* **GOAL OF THE EXERCISE**
Where does "cutters" occur in the listing? Copy every line that holds it.

(SUPPLIED RECORDS)

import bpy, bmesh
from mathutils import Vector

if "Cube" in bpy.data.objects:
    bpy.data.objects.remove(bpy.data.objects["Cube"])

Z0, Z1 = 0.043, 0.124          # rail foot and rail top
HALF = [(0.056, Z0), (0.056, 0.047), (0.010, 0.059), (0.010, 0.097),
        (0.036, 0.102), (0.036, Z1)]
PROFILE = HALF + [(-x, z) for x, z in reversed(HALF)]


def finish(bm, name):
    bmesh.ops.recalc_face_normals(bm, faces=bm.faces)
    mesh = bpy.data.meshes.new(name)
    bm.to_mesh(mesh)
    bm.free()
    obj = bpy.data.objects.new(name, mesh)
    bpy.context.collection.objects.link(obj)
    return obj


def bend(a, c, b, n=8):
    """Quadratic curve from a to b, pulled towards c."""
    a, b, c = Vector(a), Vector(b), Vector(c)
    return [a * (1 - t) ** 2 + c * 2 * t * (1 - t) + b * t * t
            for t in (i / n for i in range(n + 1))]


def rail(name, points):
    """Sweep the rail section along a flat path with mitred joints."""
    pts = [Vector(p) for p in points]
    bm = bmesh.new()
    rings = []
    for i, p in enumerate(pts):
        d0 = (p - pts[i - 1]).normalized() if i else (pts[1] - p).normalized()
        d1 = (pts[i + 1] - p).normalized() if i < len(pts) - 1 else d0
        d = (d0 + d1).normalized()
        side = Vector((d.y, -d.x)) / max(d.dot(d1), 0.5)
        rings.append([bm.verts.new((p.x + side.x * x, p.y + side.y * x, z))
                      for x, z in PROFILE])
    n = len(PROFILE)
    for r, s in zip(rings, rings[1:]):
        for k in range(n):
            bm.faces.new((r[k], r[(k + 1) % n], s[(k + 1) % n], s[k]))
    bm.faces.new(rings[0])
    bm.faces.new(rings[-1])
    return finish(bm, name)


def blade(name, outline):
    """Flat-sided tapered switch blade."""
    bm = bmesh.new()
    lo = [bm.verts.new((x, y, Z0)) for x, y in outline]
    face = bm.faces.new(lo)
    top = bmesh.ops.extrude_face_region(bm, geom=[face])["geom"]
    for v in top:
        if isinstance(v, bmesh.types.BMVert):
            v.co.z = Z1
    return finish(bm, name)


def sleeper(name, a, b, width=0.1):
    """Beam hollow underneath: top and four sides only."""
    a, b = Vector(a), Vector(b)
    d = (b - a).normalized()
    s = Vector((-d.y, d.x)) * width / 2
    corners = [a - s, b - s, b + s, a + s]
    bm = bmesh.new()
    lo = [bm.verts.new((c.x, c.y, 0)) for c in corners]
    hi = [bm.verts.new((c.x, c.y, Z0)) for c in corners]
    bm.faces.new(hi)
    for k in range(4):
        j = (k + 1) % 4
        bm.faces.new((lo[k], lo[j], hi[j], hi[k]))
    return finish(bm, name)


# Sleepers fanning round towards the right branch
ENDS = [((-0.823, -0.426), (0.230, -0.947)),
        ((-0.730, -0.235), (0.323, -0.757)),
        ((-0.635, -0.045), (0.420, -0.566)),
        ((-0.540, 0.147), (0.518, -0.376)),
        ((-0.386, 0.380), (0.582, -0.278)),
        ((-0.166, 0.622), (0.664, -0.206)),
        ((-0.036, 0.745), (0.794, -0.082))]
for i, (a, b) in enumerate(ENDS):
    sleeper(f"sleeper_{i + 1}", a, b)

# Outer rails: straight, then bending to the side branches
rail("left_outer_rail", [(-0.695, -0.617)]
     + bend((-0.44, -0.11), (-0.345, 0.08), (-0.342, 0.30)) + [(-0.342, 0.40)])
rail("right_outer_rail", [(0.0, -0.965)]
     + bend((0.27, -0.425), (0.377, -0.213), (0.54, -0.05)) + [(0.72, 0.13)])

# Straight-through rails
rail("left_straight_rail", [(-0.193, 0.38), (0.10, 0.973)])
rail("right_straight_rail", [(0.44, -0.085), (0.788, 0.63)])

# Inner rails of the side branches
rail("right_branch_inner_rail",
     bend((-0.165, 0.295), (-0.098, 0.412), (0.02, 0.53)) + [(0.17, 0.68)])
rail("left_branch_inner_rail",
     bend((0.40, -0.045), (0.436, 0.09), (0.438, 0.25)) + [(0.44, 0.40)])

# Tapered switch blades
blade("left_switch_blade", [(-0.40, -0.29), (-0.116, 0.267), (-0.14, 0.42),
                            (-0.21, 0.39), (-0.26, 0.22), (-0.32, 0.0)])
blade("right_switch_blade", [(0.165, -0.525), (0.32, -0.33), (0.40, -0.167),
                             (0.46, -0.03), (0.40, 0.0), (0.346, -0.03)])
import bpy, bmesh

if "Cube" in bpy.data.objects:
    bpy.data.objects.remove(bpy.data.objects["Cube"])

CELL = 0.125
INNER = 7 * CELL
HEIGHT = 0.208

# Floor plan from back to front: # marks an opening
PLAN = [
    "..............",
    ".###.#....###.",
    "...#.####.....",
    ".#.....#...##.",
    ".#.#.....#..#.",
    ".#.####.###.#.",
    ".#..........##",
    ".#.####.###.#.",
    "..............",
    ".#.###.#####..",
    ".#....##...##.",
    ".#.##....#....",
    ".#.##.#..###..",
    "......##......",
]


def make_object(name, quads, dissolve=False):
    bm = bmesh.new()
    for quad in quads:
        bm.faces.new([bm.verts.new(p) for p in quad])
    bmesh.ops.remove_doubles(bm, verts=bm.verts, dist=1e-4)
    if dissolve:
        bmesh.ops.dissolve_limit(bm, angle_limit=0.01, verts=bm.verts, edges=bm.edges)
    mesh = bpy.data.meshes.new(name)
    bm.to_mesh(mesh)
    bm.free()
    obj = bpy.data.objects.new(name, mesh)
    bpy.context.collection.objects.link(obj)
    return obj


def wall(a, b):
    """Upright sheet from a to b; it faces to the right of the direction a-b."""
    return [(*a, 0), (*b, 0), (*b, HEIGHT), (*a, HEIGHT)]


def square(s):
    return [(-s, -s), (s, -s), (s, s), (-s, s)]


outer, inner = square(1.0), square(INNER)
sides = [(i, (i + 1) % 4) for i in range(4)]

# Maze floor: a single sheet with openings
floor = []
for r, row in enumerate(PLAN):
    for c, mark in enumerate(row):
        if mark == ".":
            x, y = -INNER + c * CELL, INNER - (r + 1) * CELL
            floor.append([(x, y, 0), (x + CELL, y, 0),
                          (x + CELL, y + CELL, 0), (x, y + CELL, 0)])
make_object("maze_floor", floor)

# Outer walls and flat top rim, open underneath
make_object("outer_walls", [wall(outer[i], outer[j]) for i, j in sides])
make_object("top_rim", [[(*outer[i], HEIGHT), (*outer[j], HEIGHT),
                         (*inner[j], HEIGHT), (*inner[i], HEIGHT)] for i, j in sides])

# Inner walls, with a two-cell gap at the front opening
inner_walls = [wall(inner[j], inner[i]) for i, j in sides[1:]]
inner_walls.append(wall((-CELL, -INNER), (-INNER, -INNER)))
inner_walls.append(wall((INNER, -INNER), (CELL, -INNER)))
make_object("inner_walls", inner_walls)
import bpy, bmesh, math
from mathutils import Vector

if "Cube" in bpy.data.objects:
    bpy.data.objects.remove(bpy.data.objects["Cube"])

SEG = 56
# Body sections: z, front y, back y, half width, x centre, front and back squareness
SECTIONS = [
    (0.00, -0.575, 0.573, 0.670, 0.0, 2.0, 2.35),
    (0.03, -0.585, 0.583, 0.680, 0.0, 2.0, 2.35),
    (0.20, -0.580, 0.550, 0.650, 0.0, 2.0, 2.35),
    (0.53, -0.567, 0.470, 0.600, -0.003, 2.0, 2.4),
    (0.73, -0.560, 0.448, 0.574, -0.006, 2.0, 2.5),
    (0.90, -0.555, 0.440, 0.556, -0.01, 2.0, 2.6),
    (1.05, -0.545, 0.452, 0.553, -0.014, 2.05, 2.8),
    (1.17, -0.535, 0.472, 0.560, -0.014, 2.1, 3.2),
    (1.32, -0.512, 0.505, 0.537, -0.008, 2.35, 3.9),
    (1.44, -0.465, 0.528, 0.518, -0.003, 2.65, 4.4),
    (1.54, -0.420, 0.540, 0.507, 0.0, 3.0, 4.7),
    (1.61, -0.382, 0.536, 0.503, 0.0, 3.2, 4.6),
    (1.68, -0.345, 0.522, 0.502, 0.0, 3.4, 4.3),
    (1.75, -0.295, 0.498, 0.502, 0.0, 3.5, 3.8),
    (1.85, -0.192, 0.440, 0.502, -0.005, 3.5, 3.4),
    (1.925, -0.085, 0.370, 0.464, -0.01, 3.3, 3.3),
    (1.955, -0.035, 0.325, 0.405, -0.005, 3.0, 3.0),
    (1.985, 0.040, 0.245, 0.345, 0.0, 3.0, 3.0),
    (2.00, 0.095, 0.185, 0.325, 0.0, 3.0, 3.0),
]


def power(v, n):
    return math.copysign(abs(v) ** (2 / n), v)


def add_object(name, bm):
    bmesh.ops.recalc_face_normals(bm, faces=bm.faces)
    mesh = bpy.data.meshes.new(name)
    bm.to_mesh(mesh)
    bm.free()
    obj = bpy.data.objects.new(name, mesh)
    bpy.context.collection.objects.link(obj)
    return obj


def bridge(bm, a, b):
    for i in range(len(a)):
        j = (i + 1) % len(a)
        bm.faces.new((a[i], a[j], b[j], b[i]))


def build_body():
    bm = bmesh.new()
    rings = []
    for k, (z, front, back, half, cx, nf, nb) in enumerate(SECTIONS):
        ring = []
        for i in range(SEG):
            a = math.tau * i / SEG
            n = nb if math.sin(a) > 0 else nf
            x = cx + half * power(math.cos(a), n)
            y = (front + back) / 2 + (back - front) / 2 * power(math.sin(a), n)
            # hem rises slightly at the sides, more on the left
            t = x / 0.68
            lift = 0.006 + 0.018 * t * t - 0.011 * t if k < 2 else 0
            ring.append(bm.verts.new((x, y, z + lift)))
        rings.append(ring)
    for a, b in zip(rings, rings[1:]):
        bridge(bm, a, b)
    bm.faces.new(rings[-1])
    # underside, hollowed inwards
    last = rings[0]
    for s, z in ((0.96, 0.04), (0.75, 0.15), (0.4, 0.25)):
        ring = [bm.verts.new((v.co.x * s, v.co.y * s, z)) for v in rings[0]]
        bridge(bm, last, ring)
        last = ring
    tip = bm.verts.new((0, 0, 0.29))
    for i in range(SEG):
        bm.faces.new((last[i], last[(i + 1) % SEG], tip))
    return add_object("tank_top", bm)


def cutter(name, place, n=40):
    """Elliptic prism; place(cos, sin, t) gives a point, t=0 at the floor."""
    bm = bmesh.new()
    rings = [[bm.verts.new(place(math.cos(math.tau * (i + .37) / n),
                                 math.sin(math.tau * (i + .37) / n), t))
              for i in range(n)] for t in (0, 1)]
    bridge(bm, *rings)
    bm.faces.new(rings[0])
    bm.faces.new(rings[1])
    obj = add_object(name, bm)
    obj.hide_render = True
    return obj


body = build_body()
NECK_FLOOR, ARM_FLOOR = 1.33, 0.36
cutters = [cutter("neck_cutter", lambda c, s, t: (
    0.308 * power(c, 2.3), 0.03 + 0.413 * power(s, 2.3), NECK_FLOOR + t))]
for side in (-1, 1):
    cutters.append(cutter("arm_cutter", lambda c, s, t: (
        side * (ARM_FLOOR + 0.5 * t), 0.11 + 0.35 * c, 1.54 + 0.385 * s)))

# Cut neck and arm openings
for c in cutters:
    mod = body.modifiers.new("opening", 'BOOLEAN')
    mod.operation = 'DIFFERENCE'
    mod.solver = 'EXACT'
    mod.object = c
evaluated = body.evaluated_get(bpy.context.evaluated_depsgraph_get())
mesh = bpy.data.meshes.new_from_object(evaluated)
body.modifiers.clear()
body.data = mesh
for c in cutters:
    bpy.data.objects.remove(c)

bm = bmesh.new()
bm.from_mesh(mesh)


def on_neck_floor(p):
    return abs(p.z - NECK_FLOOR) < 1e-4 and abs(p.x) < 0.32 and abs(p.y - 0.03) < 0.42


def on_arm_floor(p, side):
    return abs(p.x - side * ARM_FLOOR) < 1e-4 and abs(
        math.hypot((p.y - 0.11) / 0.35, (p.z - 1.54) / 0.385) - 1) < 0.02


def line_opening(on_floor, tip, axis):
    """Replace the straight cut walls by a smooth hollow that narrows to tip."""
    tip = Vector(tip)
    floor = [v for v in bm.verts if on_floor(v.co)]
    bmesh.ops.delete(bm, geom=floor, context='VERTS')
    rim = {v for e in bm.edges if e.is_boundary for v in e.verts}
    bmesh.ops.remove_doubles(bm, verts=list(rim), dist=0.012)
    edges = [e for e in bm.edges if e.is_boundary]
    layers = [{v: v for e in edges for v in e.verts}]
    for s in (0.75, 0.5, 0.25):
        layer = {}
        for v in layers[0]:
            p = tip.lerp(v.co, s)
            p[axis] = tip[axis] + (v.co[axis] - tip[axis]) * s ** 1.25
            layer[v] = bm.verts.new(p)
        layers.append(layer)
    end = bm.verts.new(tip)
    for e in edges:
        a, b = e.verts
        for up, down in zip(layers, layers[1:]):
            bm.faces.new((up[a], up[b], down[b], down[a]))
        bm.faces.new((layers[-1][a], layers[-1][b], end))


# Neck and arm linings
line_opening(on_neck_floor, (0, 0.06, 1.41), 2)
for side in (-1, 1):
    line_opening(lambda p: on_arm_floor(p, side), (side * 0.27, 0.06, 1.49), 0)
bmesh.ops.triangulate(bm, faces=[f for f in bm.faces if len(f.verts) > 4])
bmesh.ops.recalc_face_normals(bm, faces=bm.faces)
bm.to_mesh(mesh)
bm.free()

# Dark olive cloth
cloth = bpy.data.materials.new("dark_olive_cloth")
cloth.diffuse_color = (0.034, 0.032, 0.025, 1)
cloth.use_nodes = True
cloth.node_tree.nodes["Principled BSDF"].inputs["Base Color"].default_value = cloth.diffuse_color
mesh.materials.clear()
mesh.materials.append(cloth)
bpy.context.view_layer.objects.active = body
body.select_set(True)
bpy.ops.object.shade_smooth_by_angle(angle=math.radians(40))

(End SUPPLIED RECORDS)

* **WRITTEN SOLUTION**
cutters = [cutter("neck_cutter", lambda c, s, t: (
    cutters.append(cutter("arm_cutter", lambda c, s, t: (
for c in cutters:
for c in cutters:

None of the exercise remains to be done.